- _WHAT YOU NEED TO DO_
In the entries that follow, find the word "finish" and report each line it is on.

☆ ☆ ☆ ☆ ☆ ☆ ☆

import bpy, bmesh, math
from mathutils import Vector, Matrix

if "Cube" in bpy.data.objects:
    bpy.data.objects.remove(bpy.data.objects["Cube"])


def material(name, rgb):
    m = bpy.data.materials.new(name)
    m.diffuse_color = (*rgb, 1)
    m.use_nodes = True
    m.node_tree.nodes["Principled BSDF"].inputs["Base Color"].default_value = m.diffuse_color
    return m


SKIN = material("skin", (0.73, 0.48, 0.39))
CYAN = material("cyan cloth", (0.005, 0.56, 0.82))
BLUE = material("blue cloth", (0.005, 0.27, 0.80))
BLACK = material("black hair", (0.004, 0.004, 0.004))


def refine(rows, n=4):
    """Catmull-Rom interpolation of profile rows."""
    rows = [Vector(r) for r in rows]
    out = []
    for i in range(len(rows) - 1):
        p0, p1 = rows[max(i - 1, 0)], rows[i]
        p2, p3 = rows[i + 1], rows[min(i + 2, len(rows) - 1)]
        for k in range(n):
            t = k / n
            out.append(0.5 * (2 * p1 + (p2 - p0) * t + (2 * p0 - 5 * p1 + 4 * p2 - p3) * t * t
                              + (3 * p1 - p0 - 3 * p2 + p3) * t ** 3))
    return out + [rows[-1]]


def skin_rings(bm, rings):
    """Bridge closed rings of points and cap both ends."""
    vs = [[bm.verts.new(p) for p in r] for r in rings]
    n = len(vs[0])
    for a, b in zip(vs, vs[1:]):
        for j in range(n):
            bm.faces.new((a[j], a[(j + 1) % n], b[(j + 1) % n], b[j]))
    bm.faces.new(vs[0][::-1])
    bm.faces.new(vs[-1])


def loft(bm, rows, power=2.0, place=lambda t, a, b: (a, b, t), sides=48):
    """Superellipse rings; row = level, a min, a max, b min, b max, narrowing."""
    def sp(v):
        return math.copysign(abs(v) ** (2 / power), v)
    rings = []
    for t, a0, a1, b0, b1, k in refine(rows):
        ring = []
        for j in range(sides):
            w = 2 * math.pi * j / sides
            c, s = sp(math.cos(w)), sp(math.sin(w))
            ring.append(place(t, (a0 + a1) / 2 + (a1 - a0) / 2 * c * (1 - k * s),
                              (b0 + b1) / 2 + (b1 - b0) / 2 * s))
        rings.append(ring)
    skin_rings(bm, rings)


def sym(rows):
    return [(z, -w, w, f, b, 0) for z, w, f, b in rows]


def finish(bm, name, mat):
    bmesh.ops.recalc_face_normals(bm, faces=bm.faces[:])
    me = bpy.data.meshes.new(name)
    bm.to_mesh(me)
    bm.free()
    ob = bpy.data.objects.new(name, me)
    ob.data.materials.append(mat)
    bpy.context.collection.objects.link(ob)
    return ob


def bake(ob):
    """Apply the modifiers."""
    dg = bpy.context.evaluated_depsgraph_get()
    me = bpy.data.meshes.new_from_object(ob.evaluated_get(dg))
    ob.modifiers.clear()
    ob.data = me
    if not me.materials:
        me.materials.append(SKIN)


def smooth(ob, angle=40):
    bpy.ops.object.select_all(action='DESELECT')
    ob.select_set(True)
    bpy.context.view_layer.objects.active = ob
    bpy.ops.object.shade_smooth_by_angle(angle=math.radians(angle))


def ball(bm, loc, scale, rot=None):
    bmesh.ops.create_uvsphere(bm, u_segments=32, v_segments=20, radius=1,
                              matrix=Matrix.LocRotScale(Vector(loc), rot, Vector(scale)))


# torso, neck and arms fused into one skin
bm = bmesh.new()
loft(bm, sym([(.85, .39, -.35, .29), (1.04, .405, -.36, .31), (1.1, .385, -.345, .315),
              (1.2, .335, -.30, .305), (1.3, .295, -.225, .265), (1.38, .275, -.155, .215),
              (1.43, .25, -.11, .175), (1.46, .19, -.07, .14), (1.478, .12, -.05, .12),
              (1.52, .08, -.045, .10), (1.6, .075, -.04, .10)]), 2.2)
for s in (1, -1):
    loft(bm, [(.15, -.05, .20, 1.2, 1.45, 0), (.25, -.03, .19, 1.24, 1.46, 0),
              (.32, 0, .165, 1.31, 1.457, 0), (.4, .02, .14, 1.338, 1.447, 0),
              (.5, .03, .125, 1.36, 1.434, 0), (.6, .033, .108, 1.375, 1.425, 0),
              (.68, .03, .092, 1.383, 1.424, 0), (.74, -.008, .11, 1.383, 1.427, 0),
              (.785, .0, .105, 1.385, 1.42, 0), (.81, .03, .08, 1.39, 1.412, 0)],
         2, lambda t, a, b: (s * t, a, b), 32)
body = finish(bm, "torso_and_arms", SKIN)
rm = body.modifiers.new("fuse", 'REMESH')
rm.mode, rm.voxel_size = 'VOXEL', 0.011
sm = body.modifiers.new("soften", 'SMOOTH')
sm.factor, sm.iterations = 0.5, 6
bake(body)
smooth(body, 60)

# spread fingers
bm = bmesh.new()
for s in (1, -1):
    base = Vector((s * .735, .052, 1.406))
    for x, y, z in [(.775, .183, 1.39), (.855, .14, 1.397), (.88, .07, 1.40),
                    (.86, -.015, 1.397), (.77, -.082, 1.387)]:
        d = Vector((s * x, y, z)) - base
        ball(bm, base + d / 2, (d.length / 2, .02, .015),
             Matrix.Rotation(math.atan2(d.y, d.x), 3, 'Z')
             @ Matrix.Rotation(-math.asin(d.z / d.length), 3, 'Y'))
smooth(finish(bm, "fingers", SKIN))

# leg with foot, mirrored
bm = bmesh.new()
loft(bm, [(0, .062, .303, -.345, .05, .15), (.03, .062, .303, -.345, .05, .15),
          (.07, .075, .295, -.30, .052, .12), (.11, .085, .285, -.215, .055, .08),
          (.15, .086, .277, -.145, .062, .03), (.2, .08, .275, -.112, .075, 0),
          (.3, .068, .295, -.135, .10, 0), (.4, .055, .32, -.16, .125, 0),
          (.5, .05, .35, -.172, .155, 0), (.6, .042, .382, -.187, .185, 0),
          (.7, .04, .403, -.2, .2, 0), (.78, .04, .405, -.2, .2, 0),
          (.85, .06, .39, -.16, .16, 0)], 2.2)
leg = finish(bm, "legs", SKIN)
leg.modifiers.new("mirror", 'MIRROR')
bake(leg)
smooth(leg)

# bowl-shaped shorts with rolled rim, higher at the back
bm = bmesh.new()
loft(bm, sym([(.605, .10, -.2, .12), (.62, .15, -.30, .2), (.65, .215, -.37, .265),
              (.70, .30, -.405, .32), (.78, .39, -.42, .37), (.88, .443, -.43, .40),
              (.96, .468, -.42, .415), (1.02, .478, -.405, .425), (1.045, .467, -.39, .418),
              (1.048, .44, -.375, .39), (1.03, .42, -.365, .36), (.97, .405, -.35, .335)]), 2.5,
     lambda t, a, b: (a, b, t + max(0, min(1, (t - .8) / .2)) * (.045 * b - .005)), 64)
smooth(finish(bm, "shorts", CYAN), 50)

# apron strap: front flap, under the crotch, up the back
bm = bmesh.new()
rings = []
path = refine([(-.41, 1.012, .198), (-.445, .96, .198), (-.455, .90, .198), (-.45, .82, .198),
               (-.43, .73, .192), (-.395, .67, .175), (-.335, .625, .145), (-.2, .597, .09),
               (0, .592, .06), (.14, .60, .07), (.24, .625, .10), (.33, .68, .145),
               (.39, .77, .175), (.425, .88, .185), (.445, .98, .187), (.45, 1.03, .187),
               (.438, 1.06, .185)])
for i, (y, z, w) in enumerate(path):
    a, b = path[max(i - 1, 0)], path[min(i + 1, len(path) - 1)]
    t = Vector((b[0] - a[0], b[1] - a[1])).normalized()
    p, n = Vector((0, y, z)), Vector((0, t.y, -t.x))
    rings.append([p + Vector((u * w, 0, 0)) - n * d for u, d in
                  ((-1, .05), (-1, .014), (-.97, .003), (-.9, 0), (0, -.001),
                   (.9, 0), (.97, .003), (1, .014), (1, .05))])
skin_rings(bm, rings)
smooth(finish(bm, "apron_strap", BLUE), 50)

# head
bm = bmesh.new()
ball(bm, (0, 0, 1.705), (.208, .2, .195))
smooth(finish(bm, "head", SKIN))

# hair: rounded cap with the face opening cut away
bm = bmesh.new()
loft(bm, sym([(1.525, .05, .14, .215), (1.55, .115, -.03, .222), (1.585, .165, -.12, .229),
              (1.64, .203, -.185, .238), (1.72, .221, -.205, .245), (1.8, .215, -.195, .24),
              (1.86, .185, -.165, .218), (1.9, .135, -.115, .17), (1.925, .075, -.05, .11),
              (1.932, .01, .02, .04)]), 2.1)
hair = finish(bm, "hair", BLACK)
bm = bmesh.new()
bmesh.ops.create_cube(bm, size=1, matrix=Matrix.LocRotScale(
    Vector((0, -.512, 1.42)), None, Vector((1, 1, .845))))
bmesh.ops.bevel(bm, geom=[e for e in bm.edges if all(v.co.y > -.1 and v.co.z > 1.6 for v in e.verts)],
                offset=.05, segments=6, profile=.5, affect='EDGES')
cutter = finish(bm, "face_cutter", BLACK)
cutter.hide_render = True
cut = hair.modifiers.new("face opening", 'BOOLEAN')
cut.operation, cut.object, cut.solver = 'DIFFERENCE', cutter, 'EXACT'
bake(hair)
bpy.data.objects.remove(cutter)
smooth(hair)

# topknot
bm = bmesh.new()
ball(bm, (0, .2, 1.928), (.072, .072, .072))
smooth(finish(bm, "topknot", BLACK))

☆ ☆ ☆ ☆ ☆ ☆ ☆

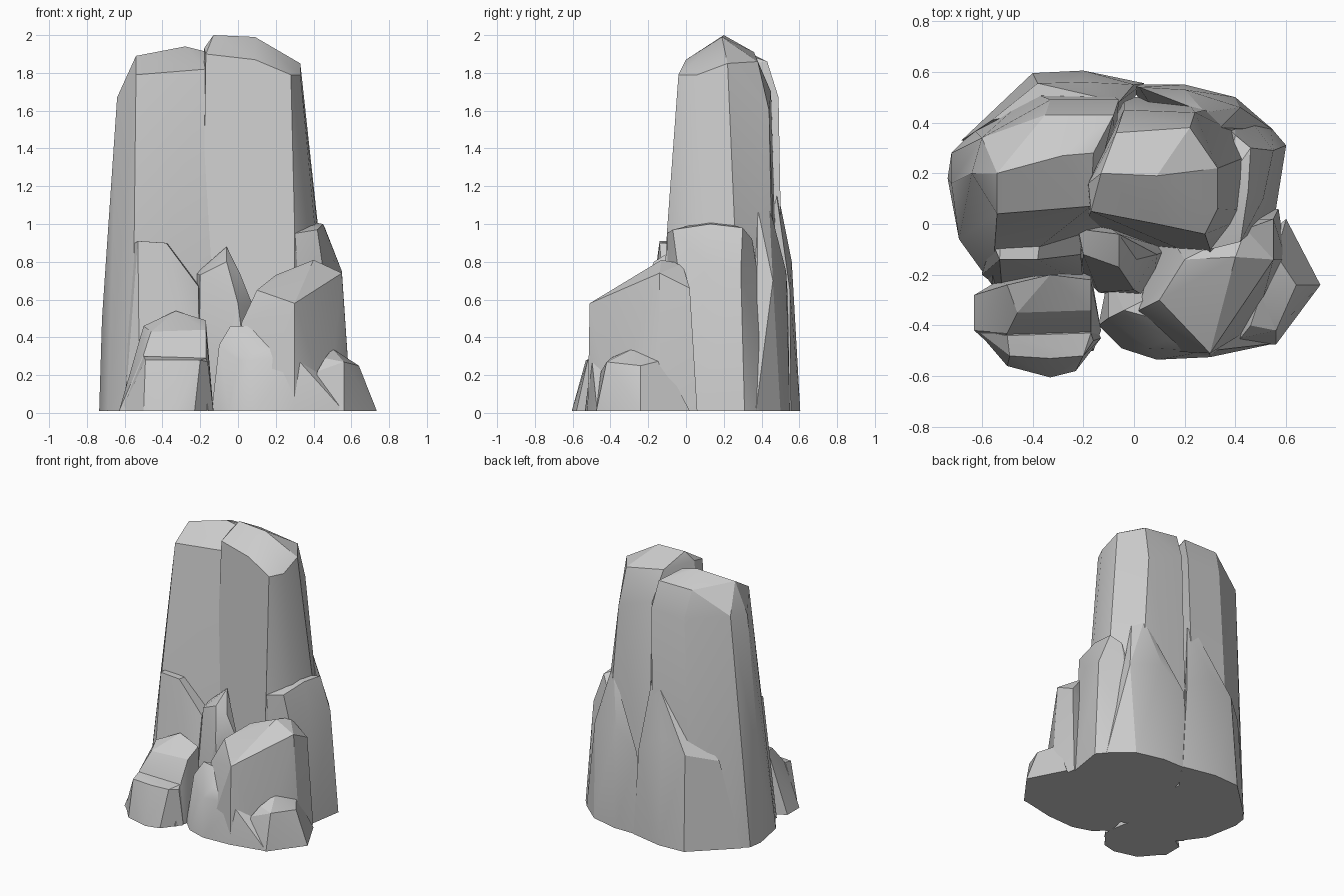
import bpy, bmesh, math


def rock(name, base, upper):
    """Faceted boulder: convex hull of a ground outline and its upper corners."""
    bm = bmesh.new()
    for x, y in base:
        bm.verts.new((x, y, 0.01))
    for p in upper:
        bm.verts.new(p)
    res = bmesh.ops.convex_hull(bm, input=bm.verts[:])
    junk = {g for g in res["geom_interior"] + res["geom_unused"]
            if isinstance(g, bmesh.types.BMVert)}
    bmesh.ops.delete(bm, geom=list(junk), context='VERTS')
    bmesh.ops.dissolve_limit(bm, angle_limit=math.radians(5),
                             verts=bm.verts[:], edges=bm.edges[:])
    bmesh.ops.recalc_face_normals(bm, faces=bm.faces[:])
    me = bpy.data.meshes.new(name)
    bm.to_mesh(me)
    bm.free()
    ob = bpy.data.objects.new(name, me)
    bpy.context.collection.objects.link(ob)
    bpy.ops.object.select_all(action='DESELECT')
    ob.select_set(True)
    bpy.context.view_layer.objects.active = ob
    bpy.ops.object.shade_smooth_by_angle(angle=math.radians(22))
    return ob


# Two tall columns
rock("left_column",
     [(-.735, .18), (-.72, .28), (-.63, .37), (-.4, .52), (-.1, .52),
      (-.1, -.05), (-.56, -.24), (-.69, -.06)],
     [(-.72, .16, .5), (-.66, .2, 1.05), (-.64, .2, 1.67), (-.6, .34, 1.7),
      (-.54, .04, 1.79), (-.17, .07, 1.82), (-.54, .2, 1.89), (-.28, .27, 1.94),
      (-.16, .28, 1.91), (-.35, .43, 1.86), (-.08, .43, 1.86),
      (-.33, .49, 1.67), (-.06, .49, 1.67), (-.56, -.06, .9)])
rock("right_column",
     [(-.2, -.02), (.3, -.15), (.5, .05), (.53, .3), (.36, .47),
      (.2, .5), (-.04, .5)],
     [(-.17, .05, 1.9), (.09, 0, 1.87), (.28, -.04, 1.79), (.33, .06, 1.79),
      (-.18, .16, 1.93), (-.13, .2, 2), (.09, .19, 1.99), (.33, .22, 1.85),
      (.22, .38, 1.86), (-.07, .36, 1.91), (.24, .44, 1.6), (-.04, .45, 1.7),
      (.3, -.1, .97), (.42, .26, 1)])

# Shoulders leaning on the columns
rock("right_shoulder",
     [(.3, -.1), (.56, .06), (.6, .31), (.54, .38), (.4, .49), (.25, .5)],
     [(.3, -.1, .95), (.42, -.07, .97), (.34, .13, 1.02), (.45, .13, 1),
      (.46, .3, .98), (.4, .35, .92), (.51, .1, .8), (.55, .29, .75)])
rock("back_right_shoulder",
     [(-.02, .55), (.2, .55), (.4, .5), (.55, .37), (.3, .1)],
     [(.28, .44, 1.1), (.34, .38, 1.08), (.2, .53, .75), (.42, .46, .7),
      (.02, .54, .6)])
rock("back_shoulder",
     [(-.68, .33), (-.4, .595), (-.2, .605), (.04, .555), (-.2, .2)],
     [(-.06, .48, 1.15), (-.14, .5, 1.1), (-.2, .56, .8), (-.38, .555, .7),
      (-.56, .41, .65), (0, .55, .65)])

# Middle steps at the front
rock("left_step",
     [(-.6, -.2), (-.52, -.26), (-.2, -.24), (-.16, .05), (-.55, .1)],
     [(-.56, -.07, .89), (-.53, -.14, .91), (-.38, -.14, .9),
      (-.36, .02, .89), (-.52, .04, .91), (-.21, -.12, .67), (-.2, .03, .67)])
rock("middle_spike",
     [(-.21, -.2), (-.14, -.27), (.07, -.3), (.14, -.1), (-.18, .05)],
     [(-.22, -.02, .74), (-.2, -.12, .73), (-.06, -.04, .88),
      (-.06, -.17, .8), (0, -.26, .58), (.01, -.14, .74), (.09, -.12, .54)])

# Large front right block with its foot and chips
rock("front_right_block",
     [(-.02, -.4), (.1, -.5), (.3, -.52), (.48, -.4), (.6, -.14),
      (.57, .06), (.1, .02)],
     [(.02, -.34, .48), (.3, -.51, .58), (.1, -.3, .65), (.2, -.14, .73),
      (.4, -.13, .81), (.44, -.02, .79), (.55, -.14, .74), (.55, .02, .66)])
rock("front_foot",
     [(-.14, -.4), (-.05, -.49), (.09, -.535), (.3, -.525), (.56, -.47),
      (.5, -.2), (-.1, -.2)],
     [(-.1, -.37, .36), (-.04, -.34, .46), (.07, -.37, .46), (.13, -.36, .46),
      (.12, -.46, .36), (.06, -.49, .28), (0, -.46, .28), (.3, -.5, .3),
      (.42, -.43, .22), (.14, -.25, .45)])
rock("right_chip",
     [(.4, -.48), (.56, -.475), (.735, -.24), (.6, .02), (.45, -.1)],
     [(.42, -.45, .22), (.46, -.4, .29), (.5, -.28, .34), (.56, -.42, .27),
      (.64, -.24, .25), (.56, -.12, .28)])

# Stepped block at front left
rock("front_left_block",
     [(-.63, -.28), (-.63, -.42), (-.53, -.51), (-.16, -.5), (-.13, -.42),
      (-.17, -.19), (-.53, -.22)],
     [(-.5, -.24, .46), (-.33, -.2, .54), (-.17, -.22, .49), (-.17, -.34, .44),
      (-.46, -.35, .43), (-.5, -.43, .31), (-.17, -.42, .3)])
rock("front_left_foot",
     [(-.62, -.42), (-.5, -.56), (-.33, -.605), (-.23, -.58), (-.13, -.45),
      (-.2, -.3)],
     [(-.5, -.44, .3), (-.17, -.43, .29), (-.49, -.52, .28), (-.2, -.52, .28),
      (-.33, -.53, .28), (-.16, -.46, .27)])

☆ ☆ ☆ ☆ ☆ ☆ ☆

- _EXERCISE ANSWER_
def finish(bm, name, mat):
body = finish(bm, "torso_and_arms", SKIN)
smooth(finish(bm, "fingers", SKIN))
leg = finish(bm, "legs", SKIN)
smooth(finish(bm, "shorts", CYAN), 50)
smooth(finish(bm, "apron_strap", BLUE), 50)
smooth(finish(bm, "head", SKIN))
hair = finish(bm, "hair", BLACK)
cutter = finish(bm, "face_cutter", BLACK)
smooth(finish(bm, "topknot", BLACK))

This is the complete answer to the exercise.